There are also frequent situations when a contractual arrangement between a sub-contractor and a car producer stipulates compensation for a lower selling price of the tooling through an increase in the unit selling price of serial components. This situation requires monitoring of the risk that due to a lack of orders or production there will not be a sufficient amount of serial components to outbalance the loss of tooling through the increase in the selling price. However, it should be noted that the set-up of tooling selling price or the absorption of its production expenses in the unit price of a serial component always depends on an agreement between the sub-contractor and the car producer.
Car producers’ production plans respond to the market development and reflect it in their orders with a greater or smaller delay.
In any case, related estimates should be reflected in accounting through:
- Correct set-up of tooling depreciation period recognised in items of fixed assets and complex deferred expenses;
- Assessment of the need to create provisions for tooling (in fixed assets, complex expenses and inventory – in this case already in the period of tooling acquisition with reference to the requirement of a net realisable value as stipulated in Section 26 of the Accounting Act) due to impairment; and
- Recognition of a reserve for a loss-making project which was determined to make loss due to future expenses.
Impact of COVID-19
We cannot omit the fact that in the current period of the coronavirus pandemic causing COVID-19 it is appropriate to assess the use of tooling and recoverability of the funds invested to acquire the tooling. This relates to both finished and used tooling as well as tooling projects in progress.
If the situation affects the general course and funding of the project which is most likely not to generate profit according to management’s estimate the estimated loss should be recognised in accounting books through a provision and/or reserve for a loss-making project.
There are several options of accounting for tooling with any of them having its rules. Tooling classification depends on contractual arrangements between a sub-contractor supplying components and tooling and a car producer as a customer for serial components and on arrangements on tooling ownership. Apart from the ownership of tooling, the method in which a sub-contractor is paid for the tooling acquisition is critical.

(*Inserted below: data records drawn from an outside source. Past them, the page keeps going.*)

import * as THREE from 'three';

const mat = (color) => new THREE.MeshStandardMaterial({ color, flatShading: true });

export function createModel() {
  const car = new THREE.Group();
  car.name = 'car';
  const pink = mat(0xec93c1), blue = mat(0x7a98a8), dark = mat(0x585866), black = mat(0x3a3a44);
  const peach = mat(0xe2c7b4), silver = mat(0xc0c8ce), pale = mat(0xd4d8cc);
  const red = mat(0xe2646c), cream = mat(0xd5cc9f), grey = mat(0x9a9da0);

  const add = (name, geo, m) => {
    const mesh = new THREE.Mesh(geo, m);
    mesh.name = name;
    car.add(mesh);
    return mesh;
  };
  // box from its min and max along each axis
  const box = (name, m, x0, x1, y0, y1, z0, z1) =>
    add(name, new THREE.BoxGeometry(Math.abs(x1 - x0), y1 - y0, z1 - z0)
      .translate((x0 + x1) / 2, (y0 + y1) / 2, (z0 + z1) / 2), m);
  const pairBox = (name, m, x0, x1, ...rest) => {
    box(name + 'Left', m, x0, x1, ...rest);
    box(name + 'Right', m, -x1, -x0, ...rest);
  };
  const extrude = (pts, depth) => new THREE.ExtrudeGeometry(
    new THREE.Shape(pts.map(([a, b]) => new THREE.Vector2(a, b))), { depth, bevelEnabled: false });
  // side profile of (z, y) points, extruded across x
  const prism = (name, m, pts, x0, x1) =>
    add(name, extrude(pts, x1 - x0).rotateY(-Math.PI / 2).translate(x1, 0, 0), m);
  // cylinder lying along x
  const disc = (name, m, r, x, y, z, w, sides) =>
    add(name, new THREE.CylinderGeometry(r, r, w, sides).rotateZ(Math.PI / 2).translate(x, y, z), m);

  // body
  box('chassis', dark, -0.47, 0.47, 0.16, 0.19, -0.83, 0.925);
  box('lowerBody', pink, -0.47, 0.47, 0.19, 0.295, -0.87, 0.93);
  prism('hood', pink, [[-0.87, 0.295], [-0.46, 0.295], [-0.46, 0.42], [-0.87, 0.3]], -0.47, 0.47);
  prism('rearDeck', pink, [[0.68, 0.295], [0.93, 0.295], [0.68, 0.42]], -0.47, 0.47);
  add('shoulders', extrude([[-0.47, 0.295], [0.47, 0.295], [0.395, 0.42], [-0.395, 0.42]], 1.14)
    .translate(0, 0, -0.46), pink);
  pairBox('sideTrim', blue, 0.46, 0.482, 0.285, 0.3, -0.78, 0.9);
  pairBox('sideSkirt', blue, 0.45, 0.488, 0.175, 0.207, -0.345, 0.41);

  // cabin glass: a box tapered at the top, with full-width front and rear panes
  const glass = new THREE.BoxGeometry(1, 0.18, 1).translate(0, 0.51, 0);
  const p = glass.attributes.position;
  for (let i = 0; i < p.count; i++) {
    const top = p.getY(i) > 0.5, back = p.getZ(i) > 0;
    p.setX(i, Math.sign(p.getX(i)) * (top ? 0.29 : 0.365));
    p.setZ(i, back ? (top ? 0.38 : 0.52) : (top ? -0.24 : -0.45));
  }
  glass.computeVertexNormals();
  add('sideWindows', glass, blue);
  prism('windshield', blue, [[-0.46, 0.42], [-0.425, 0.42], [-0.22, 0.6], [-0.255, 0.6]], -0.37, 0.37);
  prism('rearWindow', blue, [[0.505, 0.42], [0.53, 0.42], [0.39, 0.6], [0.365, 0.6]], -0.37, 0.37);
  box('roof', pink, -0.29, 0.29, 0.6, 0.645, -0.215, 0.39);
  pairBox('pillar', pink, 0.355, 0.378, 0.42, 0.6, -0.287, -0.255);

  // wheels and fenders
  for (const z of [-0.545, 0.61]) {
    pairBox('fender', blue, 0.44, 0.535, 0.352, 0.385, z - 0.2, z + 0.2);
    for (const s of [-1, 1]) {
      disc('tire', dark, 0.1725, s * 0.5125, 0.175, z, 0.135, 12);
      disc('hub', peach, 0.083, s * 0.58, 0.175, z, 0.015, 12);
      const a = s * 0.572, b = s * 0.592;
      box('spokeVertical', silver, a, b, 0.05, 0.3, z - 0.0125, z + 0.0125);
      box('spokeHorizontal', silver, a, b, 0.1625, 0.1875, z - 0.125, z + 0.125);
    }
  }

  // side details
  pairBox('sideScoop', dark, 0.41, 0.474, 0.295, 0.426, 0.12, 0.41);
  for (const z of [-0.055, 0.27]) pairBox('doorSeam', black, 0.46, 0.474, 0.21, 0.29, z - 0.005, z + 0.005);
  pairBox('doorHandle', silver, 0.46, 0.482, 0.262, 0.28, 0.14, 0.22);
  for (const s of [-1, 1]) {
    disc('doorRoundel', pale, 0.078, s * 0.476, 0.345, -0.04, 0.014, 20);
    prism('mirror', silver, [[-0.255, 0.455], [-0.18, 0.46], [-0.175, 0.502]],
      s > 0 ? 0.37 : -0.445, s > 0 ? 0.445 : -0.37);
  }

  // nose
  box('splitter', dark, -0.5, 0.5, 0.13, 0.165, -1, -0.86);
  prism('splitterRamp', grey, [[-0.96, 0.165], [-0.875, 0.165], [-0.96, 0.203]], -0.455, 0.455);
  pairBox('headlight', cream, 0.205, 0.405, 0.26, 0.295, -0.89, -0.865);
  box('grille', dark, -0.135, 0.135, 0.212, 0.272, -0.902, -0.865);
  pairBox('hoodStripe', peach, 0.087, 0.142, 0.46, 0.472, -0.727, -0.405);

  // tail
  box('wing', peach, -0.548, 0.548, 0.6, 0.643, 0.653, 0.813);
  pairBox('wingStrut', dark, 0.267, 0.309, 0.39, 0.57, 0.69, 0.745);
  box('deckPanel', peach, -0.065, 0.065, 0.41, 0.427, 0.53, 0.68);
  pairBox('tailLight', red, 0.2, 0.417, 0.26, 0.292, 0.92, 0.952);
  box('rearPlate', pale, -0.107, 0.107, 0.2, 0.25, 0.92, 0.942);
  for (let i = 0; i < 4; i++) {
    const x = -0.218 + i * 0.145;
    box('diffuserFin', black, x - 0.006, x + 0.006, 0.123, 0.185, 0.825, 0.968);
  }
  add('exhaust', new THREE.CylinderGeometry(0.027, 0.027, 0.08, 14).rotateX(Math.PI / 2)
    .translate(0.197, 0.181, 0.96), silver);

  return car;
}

Internal processes of sub-contractors and producers play a significant control task. For example, a physical inventory taking should result in the required records of tooling located in a business producing serial components if the tooling is owned by the car producer.
The challenges and difficulties include an entity’s options to keep detailed and complex records of tooling and a possibility to link them to the accounting system. It is appropriate for an entity to incorporate the selected method of tooling recognition including relevant arguments in its internal regulation allowing for sufficient understanding of the specifics and assessment of appropriateness of the approach selected by the entity.